#### Directions:
Return every line below in which "objects" appears.

[Stored records]
-- Opening Marker --

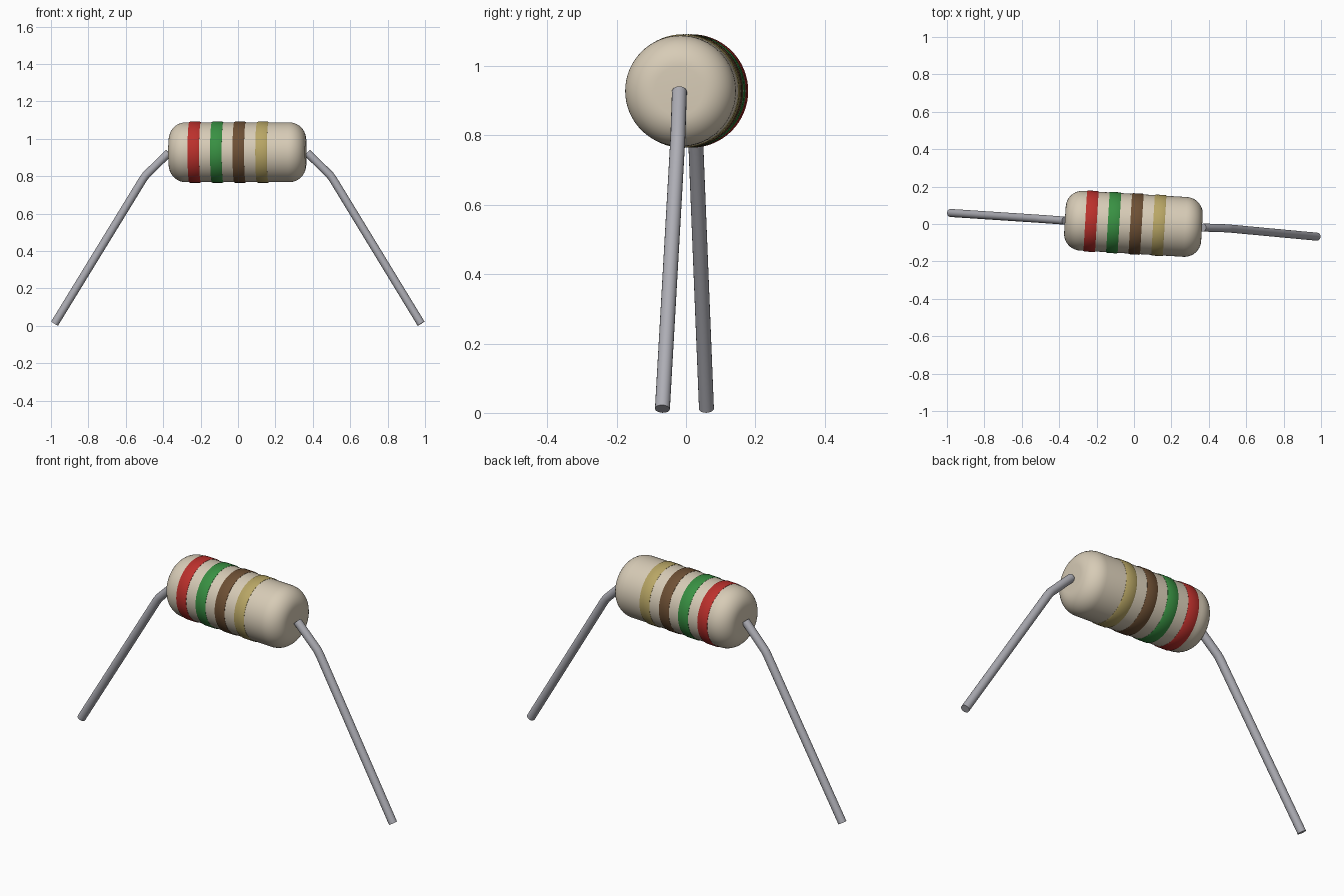
import bpy, bmesh, math
from mathutils import Vector

if "Cube" in bpy.data.objects:
    bpy.data.objects.remove(bpy.data.objects["Cube"])

CENTER = Vector((-0.003, 0.001, 0.928))
YAW = -0.06


def material(name, rgb):
    m = bpy.data.materials.new(name)
    m.diffuse_color = (*rgb, 1)
    m.use_nodes = True
    m.node_tree.nodes["Principled BSDF"].inputs["Base Color"].default_value = m.diffuse_color
    return m


def finish(name, bm, mat, angle):
    bmesh.ops.recalc_face_normals(bm, faces=bm.faces)
    me = bpy.data.meshes.new(name)
    bm.to_mesh(me)
    bm.free()
    me.materials.append(mat)
    ob = bpy.data.objects.new(name, me)
    bpy.context.collection.objects.link(ob)
    bpy.ops.object.select_all(action='DESELECT')
    ob.select_set(True)
    bpy.context.view_layer.objects.active = ob
    bpy.ops.object.shade_smooth_by_angle(angle=math.radians(angle))
    return ob


def skin(bm, rings, closed=False):
    """Join successive rings of vertices; cap both ends unless closed."""
    pairs = list(zip(rings, rings[1:]))
    if closed:
        pairs.append((rings[-1], rings[0]))
    for a, b in pairs:
        for i in range(len(a)):
            j = (i + 1) % len(a)
            bm.faces.new((a[i], a[j], b[j], b[i]))
    if not closed:
        bm.faces.new(rings[0])
        bm.faces.new(rings[-1])


def lathe(name, profile, mat, closed=False, n=64):
    """Revolve (x, radius) points about the body axis."""
    bm = bmesh.new()
    rings = [[bm.verts.new((x, r * math.cos(t), r * math.sin(t)))
              for t in (2 * math.pi * i / n for i in range(n))] for x, r in profile]
    skin(bm, rings, closed)
    ob = finish(name, bm, mat, 40)
    ob.location = CENTER
    ob.rotation_euler.z = YAW


def wire(name, pts, r, mat, n=20):
    """Round wire with mitred joints along a path."""
    pts = [Vector(p) for p in pts]
    bm = bmesh.new()
    rings = []
    for k, p in enumerate(pts):
        d0 = (p - pts[k - 1]).normalized() if k else None
        d1 = (pts[k + 1] - p).normalized() if k < len(pts) - 1 else None
        t = ((d0 or d1) + (d1 or d0)).normalized()
        side = t.cross(Vector((0, 1, 0))).normalized()
        up = side.cross(t).normalized()
        rings.append([bm.verts.new(p + r * (side * math.cos(a) + up * math.sin(a)))
                      for a in (2 * math.pi * i / n for i in range(n))])
    skin(bm, rings)
    finish(name, bm, mat, 40)


beige = material("beige", (0.68, 0.60, 0.47))
metal = material("grey metal", (0.42, 0.42, 0.46))

# Rounded cylindrical body
half, rad, fillet = 0.367, 0.16, 0.09
arc = [(half - fillet + fillet * math.cos(a), rad - fillet + fillet * math.sin(a))
       for a in (math.pi / 2 * i / 10 for i in range(11))]
lathe("body", [(-x, r) for x, r in arc] + arc[::-1], beige)

# Colour bands, slightly raised rings
bands = [("red", -0.227, (0.50, 0.03, 0.025)), ("green", -0.106, (0.04, 0.28, 0.055)),
         ("brown", 0.014, (0.155, 0.08, 0.035)), ("gold", 0.136, (0.48, 0.38, 0.13))]
for name, x, rgb in bands:
    w = 0.031
    prof = [(x - w, 0.150), (x - w, 0.161), (x - w + 0.005, 0.1635),
            (x + w - 0.005, 0.1635), (x + w, 0.161), (x + w, 0.150)]
    lathe(name + "_band", prof, material(name, rgb), closed=True)

# Bent wire leads
wire("left_lead", [(-0.370, 0.018, 0.926), (-0.492, 0.027, 0.806),
                   (-0.508, 0.028, 0.784), (-0.981, 0.059, 0.0115)], 0.0215, metal)
wire("right_lead", [(0.370, -0.019, 0.926), (0.492, -0.023, 0.806),
                    (0.508, -0.024, 0.784), (0.979, -0.068, 0.0115)], 0.0215, metal)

-- Closing Marker --

#### Solution to this task:
if "Cube" in bpy.data.objects:
    bpy.data.objects.remove(bpy.data.objects["Cube"])
    ob = bpy.data.objects.new(name, me)
    bpy.context.collection.objects.link(ob)
    bpy.context.view_layer.objects.active = ob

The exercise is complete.